No other pictoral representation gives such an accurate and complete idea of this place constructed by Charles V. Between the outer walls and the Seine, strollers promenade along the embankment. Steps lead down to the river banks where the boats are moored. In the foreground, men are sowing the fields. Wire on which bits of cloth flutter are strung on poles to frighten off the birds, and a scarecrow simulates an archer drawing his boy.
In this picture, the shepherd is about to throw a stick into the branches of an oak to bring down the acorns. The miniature, with the exception of the small triangular tympanum, is the work of Jean Colombe.
The coloration in this picture is not as bright as those of the Limbourgs and the drawing is perhaps less pure, but true to the season and is full of life. All the figures are in action, even the dog who is attentively watching the swine as they gorge themselves on the fallen acorns.

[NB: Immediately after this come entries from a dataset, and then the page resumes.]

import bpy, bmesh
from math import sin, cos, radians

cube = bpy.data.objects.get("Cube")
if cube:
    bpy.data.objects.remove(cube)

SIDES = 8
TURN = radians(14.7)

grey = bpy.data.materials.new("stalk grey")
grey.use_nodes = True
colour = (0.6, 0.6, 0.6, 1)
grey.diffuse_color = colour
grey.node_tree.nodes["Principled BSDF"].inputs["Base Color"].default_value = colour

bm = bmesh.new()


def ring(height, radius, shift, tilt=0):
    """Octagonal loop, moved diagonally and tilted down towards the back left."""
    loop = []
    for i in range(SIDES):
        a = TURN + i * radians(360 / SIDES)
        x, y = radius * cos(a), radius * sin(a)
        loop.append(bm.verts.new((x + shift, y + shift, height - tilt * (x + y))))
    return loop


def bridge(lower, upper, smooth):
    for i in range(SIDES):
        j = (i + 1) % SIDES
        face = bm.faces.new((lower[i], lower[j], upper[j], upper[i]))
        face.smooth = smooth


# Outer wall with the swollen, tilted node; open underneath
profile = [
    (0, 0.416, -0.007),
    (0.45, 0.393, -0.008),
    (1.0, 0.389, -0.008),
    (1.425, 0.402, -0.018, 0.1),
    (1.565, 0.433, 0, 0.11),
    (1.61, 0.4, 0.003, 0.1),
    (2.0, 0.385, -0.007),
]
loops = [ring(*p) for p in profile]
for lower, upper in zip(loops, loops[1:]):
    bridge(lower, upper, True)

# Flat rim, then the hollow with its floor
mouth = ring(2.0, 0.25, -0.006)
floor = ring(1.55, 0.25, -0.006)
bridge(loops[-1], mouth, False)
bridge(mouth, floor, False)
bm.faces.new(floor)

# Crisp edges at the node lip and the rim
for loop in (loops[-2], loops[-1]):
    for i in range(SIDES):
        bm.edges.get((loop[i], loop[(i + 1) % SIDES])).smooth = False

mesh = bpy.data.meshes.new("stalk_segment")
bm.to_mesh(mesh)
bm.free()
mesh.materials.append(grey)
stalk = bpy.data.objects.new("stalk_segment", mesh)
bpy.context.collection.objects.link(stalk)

It was in this chateau, with the square towers of its keep, that the Duc de Berry was born. This scene of the killing of the who has been tracked down by the hounds takes place in a clearing bordered by bare trees and clumps of dead leaves still clinging to the branches. A whipper-in is pulling back one of the dogs by its ears, and the presence of a master of the hunt is sufficient to identify the breed of the pack.
Source: Verve, the French Review of Art, No 7, Vol 2, April-July 1940. Text by Henri Malo. Small bits of quoted French were translated by me.
A singularly unique aspect of the Très Riches Heures is the Anatomical Man at the end of the calendar section. It may not have been included intentionally, as the codex was bound several hundred years after its completion. The Anatomical Man was painted especially for the Duc, then more than 70, and carries his coat of arms.
Despite repeated imperial bans, there was a resurgence of interest in astrology in the late middle ages, and this is reflected throughout the Très Riches Heures.
- Lillian Schaehert, Très Riches Heures, Behind the Gothic
- Umberto Eco, Art and Beauty in the Middle Ages
*The World Food Prize celebrates 25 years as the foremost international award recognizing -- without regard to race, religion, nationality, or political beliefs -- the achievements of individuals who have advanced human development by improving the quality, quantity or availability of food in the world. The World Food Prize has built its programming over the years and has become known internationally as "the premier conference in the world on global agriculture."